- #0000 grade Super-fine non-soap steel wool (for fine scratches)
- Multi-pack floor color marker paste (resin-based) or stain markers
- Fine-grit sandpaper (for deeper scratches)
- Solvent-based wood filler (pre-colored or one that accepts stain; for deeper scratches)
- Matching wood stain (optional; for both types of scratches)
Repairing Fine Scratches
Fine scratches in wood flooring are both thin and shallow, measuring less than 1/8 inches deep. These are the types of scratches that may be caused by sliding boxes or chairs across the floor. Since they are shallow, these scratches can often be sanded by hand to minimize their depth, while supplementing with color-blending techniques. Scratches that run parallel to the wood grain can be color-blended more effectively than cross-grain scratches. For fine scratches, opt for a resin-based colorant or a stain marker specified for flooring; waxy markers are best reserved for furniture fixes.
Renewing Larger Areas of Fine Scratches
If the scratches are numerous and the floor coating around the scratches is still in good condition, try rubbing wood stain over the area and then quickly wiping it clean. The stain should penetrate the raw wood only.
Choose a floor color marker or stain pen that is similar to the floor color. Test the colorant in a non-visible area to determine the closest color. If needed, floor colorants can be mixed to achieve the perfect hue.
Before applying and if possible, test the blended colors for accuracy in a non-visible area.
A Natural Colorant: Walnuts
For a natural alternative for lighter colored wood flooring, try rubbing a raw walnut into the scratches; the oils fill in very fine scratches. Buff out the walnut oil so it does not affect anyone with nut allergies.
Lightly brush the finalized floor colorant over a small area of the scratches. If this proves successful, continue to the rest of the scratches.
Rub the Area
Lightly rub fine-grade steel wool over the scratches when colorant is dry. Clean the area over by gently using a tack cloth to remove any microscopic bits of debris.
Avoid This Steel Wool
For the steel wool, avoid soap-impregnated products such as Brillo.
Clean up Debris
Clean the area over by gently using a tack cloth to remove any microscopic bits of debris.
Repairing Deep Scratches
Deep scratches over 1/8 inches deep in wood flooring are the type of gouging that occurs from dog claws or by sliding heavy furniture or appliances across the floor. If the deep scratches are numerous and you have solid hardwood flooring, the best avenue is often to sand the entire flooring. But for more localized scratches, the preferred technique is still to fill in and color-blend the deeper scratch using wood filler.
Apply Wood Filler
Prepare wood filler for the crack. Press the wood filler into the crack with the putty knife; carefully stay within the crack. Smooth down the wet filler. Wipe off excess while the wood filler is still wet.
Plastic Putty Knife
A plastic putty knife is softer than a metal putty knife and won't do any further damage to your wood floors.
Let Filler Dry
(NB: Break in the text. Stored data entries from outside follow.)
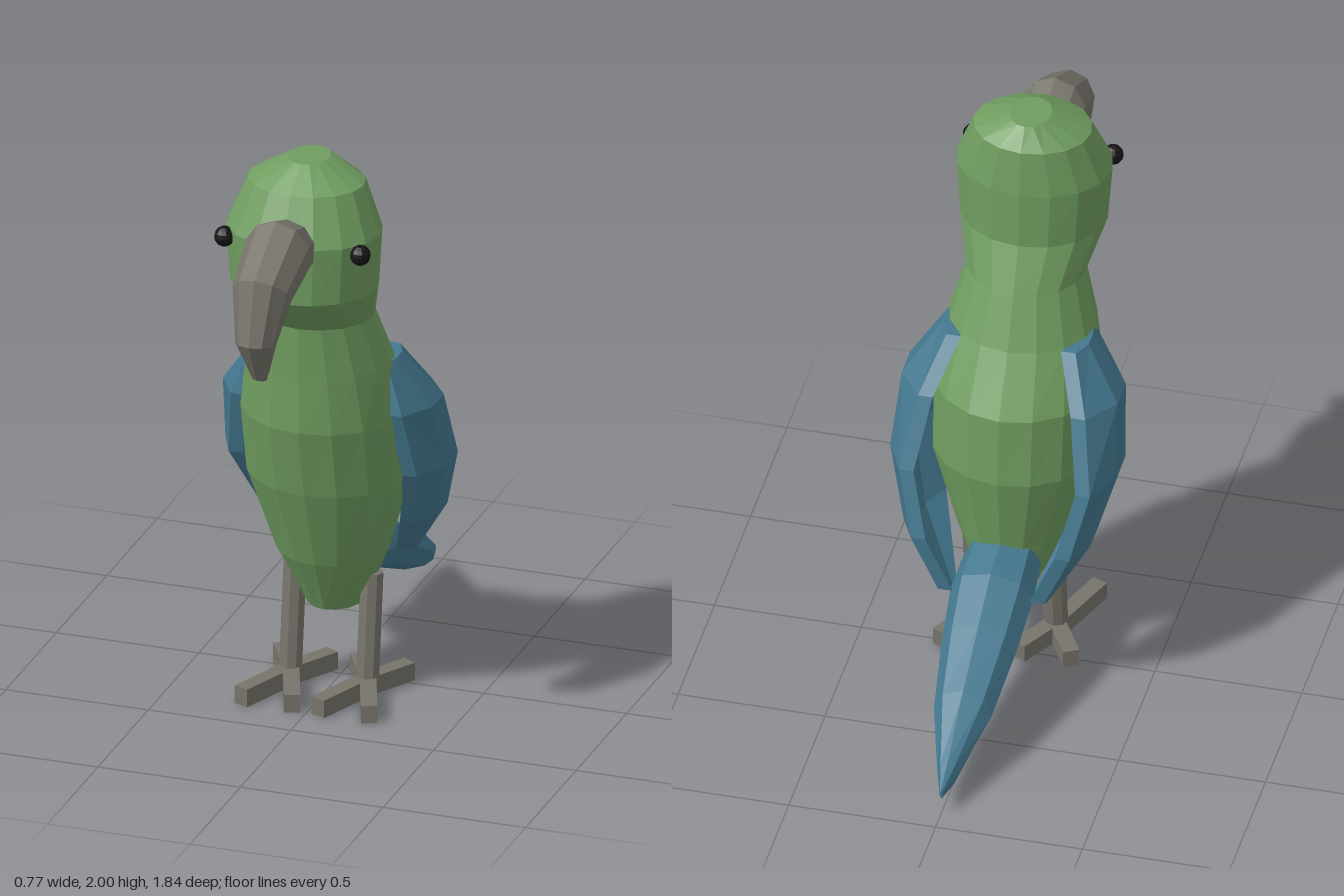
import * as THREE from 'three';

const mat = (color) => new THREE.MeshStandardMaterial({ color, flatShading: true });
const V = (x, y, z) => new THREE.Vector3(x, y, z);

// Skin a closed solid over rings with equal point counts; faces always point outward
function loft(rings) {
  const tris = [];
  const n = rings[0].length;
  for (let i = 0; i < rings.length - 1; i++) {
    for (let j = 0; j < n; j++) {
      const k = (j + 1) % n;
      const [a, b, c, d] = [rings[i][j], rings[i][k], rings[i + 1][k], rings[i + 1][j]];
      tris.push([a, b, c], [a, c, d]);
    }
  }
  const cap = (ring, flip) => {
    const c = ring.reduce((s, p) => s.add(p), V(0, 0, 0)).divideScalar(n);
    ring.forEach((p, j) => {
      const q = ring[(j + 1) % n];
      tris.push(flip ? [c, q, p] : [c, p, q]);
    });
  };
  cap(rings[0], true);
  cap(rings[rings.length - 1], false);
  let volume = 0;
  for (const [a, b, c] of tris) volume += a.dot(b.clone().cross(c));
  const pts = tris.flatMap(([a, b, c]) => (volume < 0 ? [a, c, b] : [a, b, c]));
  const geo = new THREE.BufferGeometry().setFromPoints(pts);
  geo.computeVertexNormals();
  return geo;
}

// Elliptical ring between two points of the middle plane, with half width w
function hoop([y1, z1, y2, z2, w], n) {
  return Array.from({ length: n }, (_, i) => {
    const a = (i / n) * Math.PI * 2;
    const c = Math.cos(a) / 2;
    return V(w * Math.sin(a), (y1 + y2) / 2 + (y1 - y2) * c, (z1 + z2) / 2 + (z1 - z2) * c);
  });
}

export function createModel() {
  const bird = new THREE.Group();
  bird.name = 'bird';
  const green = mat(0x709d60);
  const blue = mat(0x44788f);
  const grey = mat(0x77746b);
  const black = mat(0x151515);

  const add = (name, geo, material, parent = bird) => {
    const mesh = new THREE.Mesh(geo, material);
    mesh.name = name;
    parent.add(mesh);
    return mesh;
  };

  // Body and head: height, front z, back z, half width
  const bodyRings = [
    [0.30, 0.17, -0.10, 0.10],
    [0.50, 0.27, -0.11, 0.19],
    [0.79, 0.37, -0.15, 0.28],
    [1.04, 0.43, -0.13, 0.285],
    [1.24, 0.43, -0.01, 0.25],
    [1.42, 0.435, 0.07, 0.20],
    [1.57, 0.585, 0.14, 0.25],
    [1.77, 0.585, 0.15, 0.265],
    [1.93, 0.51, 0.175, 0.20],
    [2.00, 0.40, 0.23, 0.07],
  ];
  add('bodyAndHead', loft(bodyRings.map(([y, f, b, w]) => hoop([y, f, y, b, w], 16))), green);

  // Hooked beak: upper y, z, lower y, z, half width
  const beakRings = [
    [1.86, 0.54, 1.66, 0.54, 0.105],
    [1.895, 0.65, 1.655, 0.59, 0.115],
    [1.77, 0.865, 1.62, 0.705, 0.10],
    [1.55, 0.92, 1.53, 0.775, 0.068],
    [1.40, 0.84, 1.43, 0.763, 0.03],
    [1.37, 0.77, 1.395, 0.76, 0.012],
  ];
  add('beak', loft(beakRings.map((r) => hoop(r, 10))), grey);

  // Tail: upper y, z, lower y, z, half width
  const tailRings = [
    [0.53, -0.06, 0.33, -0.08, 0.13],
    [0.49, -0.24, 0.30, -0.20, 0.14],
    [0.40, -0.41, 0.225, -0.38, 0.128],
    [0.285, -0.62, 0.115, -0.63, 0.098],
    [0.15, -0.83, 0.055, -0.84, 0.035],
    [0.09, -0.92, 0.06, -0.92, 0.006],
  ];
  add('tail', loft(tailRings.map((r) => hoop(r, 8))), blue);

  // Wing: height, front z, back z, front x, middle x, back x
  const wingRings = [
    [1.24, 0.22, 0.04, 0.24, 0.25, 0.22],
    [1.07, 0.25, -0.09, 0.30, 0.367, 0.285],
    [0.83, 0.185, -0.19, 0.33, 0.385, 0.325],
    [0.60, 0.04, -0.25, 0.27, 0.318, 0.27],
    [0.395, -0.18, -0.238, 0.18, 0.19, 0.18],
  ];
  const wingSection = ([y, f, b, xf, xm, xb], side) => {
    const outer = [[xf, 0], [xm, 0.33], [xm, 0.67], [xb, 1]];
    const inner = outer.map(([x, t]) => [x - 0.05, t]).reverse();
    return [...outer, ...inner].map(([x, t]) => V(side * x, y, f + (b - f) * t));
  };

  for (const side of [1, -1]) {
    const label = side > 0 ? 'left' : 'right';
    add(label + 'Wing', loft(wingRings.map((r) => wingSection(r, side))), blue);
    add(label + 'Eye', new THREE.SphereGeometry(0.035, 12, 8), black).position.set(side * 0.238, 1.742, 0.485);

    // Leg leaning slightly forward
    const leg = add(label + 'Leg', new THREE.CylinderGeometry(0.04, 0.04, 0.38, 8), grey);
    leg.position.set(side * 0.135, 0.23, 0.1);
    leg.rotation.x = -0.12;

    // Foot with two toes forward and two back
    const foot = new THREE.Group();
    foot.name = label + 'Foot';
    foot.position.set(side * 0.135, 0.032, 0.12);
    for (const [x, z] of [[0.09, 0.24], [-0.09, 0.24], [0.09, -0.16], [-0.09, -0.16]]) {
      const length = Math.hypot(x, z) + 0.02;
      const toe = add('toe', new THREE.BoxGeometry(0.055, 0.063, length).translate(0, 0, length / 2 - 0.02), grey, foot);
      toe.rotation.y = Math.atan2(x, z);
    }
    bird.add(foot);
  }
  return bird;
}
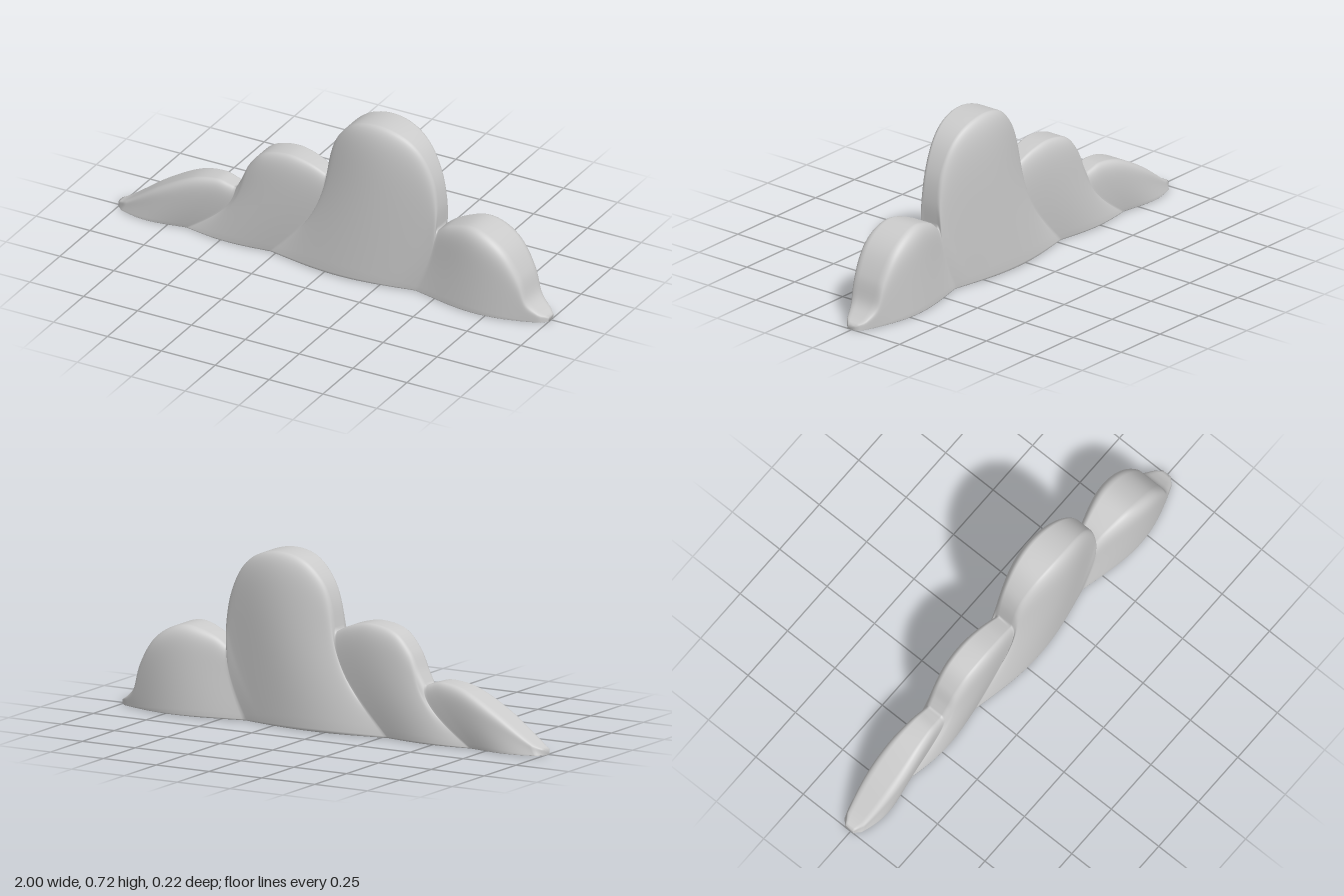
import * as THREE from 'three';

// Seams between lobes, left to right: base x, half thickness, z centre
const SEAMS = [
  { x: -1, t: 0.036, z: -0.008 },
  { x: -0.67, t: 0.052, z: -0.012 },
  { x: -0.275, t: 0.055, z: -0.004 },
  { x: 0.4, t: 0.055, z: 0 },
  { x: 1, t: 0.036, z: 0 },
];

// Each lobe: thickness at its middle and its upper contour
const LOBES = [
  { mid: 0.076, top: [[-1, 0.025], [-0.95, 0.05], [-0.8, 0.155], [-0.65, 0.235], [-0.54, 0.257], [-0.48, 0.245], [-0.45, 0.235]] },
  { mid: 0.077, top: [[-0.45, 0.235], [-0.42, 0.29], [-0.38, 0.37], [-0.31, 0.44], [-0.2, 0.465], [-0.1, 0.447], [-0.02, 0.41]] },
  { mid: 0.105, top: [[-0.02, 0.41], [0, 0.53], [0.04, 0.62], [0.12, 0.695], [0.23, 0.72], [0.34, 0.695], [0.42, 0.63], [0.475, 0.52], [0.495, 0.4], [0.49, 0.29]] },
  { mid: 0.109, top: [[0.49, 0.29], [0.55, 0.335], [0.66, 0.37], [0.75, 0.35], [0.83, 0.29], [0.89, 0.19], [0.92, 0.09], [0.96, 0.045], [1, 0.02]] },
];

const COLS = 52, ROWS = 28;
const { lerp, clamp } = THREE.MathUtils;

// Height fraction and width factor from the base up to the rounded crown
function sectionProfile() {
  const rows = [[0, 0.93], [0.005, 0.98], [0.018, 1]];
  for (let k = 1; k <= ROWS; k++) {
    const s = k / ROWS;
    const f = 0.018 + 0.982 * (1 - (1 - s) ** 1.8);
    rows.push([f, 0.54 + 0.46 * Math.sqrt(Math.max(0, 1 - f ** 10))]);
  }
  return rows;
}

function createCloudGeometry() {
  const rows = sectionProfile();
  const ringSize = rows.length * 2;
  const pos = [], idx = [];
  let rings = 0;

  LOBES.forEach((lobe, n) => {
    const a = SEAMS[n], b = SEAMS[n + 1];
    const contour = new THREE.SplineCurve(lobe.top.map(p => new THREE.Vector2(...p)));
    const x0 = lobe.top[0][0], x1 = lobe.top.at(-1)[0];
    for (let c = n ? 1 : 0; c <= COLS; c++) {
      const u = c / COLS;
      const tip = contour.getPointAt(u);
      const base = lerp(a.x, b.x, u);
      const across = clamp((tip.x - x0) / (x1 - x0), 0, 1);
      const edge = lerp(a.t, b.t, u);
      const zc = lerp(a.z, b.z, u);
      const taper = Math.min(1, 0.6 + (1 - Math.abs(base)) * 16);
      // leaning section: up the front, over the crown, down the back;
      // the bulge follows the x position so steep flanks stay thin
      const put = ([f, w], side) => {
        const lean = Math.sin(f * Math.PI / 2);
        const bulge = Math.sin(Math.PI * lerp(u, across, lean));
        const half = edge + (lobe.mid - edge) * Math.max(0, bulge) ** 1.05;
        pos.push(lerp(base, tip.x, lean), f * tip.y, zc + side * half * w * taper);
      };
      rows.forEach(r => put(r, 1));
      [...rows].reverse().forEach(r => put(r, -1));
      rings++;
    }
  });

  // Skin between neighbouring sections, base included
  for (let i = 0; i < rings - 1; i++) {
    for (let j = 0; j < ringSize; j++) {
      const k = (j + 1) % ringSize;
      const p = i * ringSize + j, q = i * ringSize + k;
      idx.push(p, p + ringSize, q + ringSize, p, q + ringSize, q);
    }
  }
  // Close the two tips
  const last = (rings - 1) * ringSize;
  for (let j = 1; j < ringSize - 1; j++) {
    idx.push(0, j, j + 1, last, last + j + 1, last + j);
  }

  const geo = new THREE.BufferGeometry();
  geo.setAttribute('position', new THREE.Float32BufferAttribute(pos, 3));
  geo.setIndex(idx);
  geo.computeVertexNormals();
  return geo;
}

export function createModel() {
  const group = new THREE.Group();
  group.name = 'cloud';
  const body = new THREE.Mesh(createCloudGeometry(), new THREE.MeshStandardMaterial({ color: 0xcccccc }));
  body.name = 'cloudBody';
  group.add(body);
  return group;
}
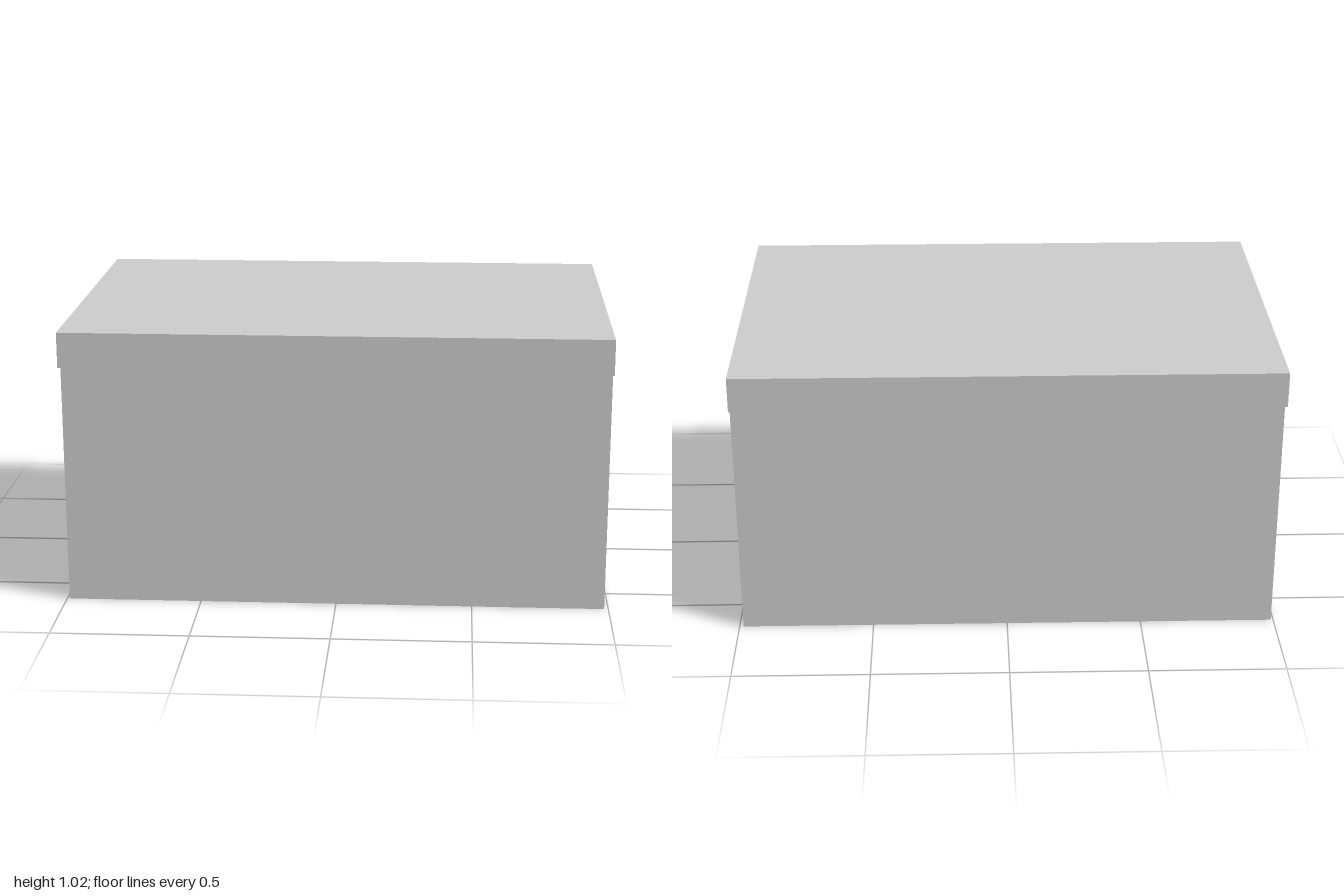
import * as THREE from 'three';

const material = new THREE.MeshStandardMaterial({ color: 0xcccccc });

// Body and lid sizes
const W = 1.976, D = 1.318, H = 1.009, T = 0.008;
const LID_W = 1.99, LID_D = 1.336, LID_TOP = 1.017, LID_BOTTOM = 0.887;
// Grommet hole in the +x wall
const HOLE = { y: 0.14, z: -0.477, r: 0.0665, tube: 0.012 };

function add(parent, name, geometry, x = 0, y = 0, z = 0) {
  const mesh = new THREE.Mesh(geometry, material);
  mesh.name = name;
  mesh.position.set(x, y, z);
  parent.add(mesh);
  return mesh;
}

function box(parent, name, w, h, d, x, y, z) {
  return add(parent, name, new THREE.BoxGeometry(w, h, d), x, y, z);
}

// Side wall with a round opening
function piercedWall(depth, y0, y1) {
  const shape = new THREE.Shape();
  shape.moveTo(-depth / 2, y0);
  shape.lineTo(depth / 2, y0);
  shape.lineTo(depth / 2, y1);
  shape.lineTo(-depth / 2, y1);
  shape.closePath();
  const hole = new THREE.Path();
  hole.absarc(-HOLE.z, HOLE.y, HOLE.r, 0, Math.PI * 2, true);
  shape.holes.push(hole);
  const geometry = new THREE.ExtrudeGeometry(shape, { depth: T, bevelEnabled: false, curveSegments: 40 });
  return geometry.rotateY(Math.PI / 2);
}

export function createModel() {
  const model = new THREE.Group();
  model.name = 'storageBox';

  // Hollow, open-topped body
  const body = new THREE.Group();
  body.name = 'body';
  body.position.x = -0.003;
  model.add(body);
  box(body, 'floor', W, T, D, 0, T / 2, 0);
  const wallH = H - T, wallY = T + wallH / 2;
  box(body, 'frontWall', W, wallH, T, 0, wallY, D / 2 - T / 2);
  box(body, 'backWall', W, wallH, T, 0, wallY, -D / 2 + T / 2);
  box(body, 'rightWall', T, wallH, D - 2 * T, -W / 2 + T / 2, wallY, 0);
  add(body, 'leftWall', piercedWall(D - 2 * T, T, H), W / 2 - T);

  // Rounded ring around the cable opening
  const ring = new THREE.TorusGeometry(HOLE.r, HOLE.tube, 16, 48).rotateY(Math.PI / 2);
  add(body, 'grommet', ring, W / 2 + 0.003, HOLE.y, HOLE.z);

  // Lid: top panel with a skirt hanging over the body
  const lid = new THREE.Group();
  lid.name = 'lid';
  lid.position.set(-0.005, 0, 0.002);
  model.add(lid);
  const t = 0.006;
  const skirtH = LID_TOP - T - LID_BOTTOM, skirtY = LID_BOTTOM + skirtH / 2;
  box(lid, 'lidPanel', LID_W, T, LID_D, 0, LID_TOP - T / 2, 0);
  for (const s of [1, -1]) {
    box(lid, s > 0 ? 'frontSkirt' : 'backSkirt', LID_W, skirtH, t, 0, skirtY, s * (LID_D - t) / 2);
    box(lid, s > 0 ? 'leftSkirt' : 'rightSkirt', t, skirtH, LID_D - 2 * t, s * (LID_W - t) / 2, skirtY, 0);
  }

  return model;
}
Let the filler dry at least two hours.
Finalize the Filler
After the wood filler has dried, sand it down by hand. Avoid sanding the flooring around the scratch repair.
Stain the Filled Crack
Tint the cured filler with wood stain or a stain pen to match the flooring's color.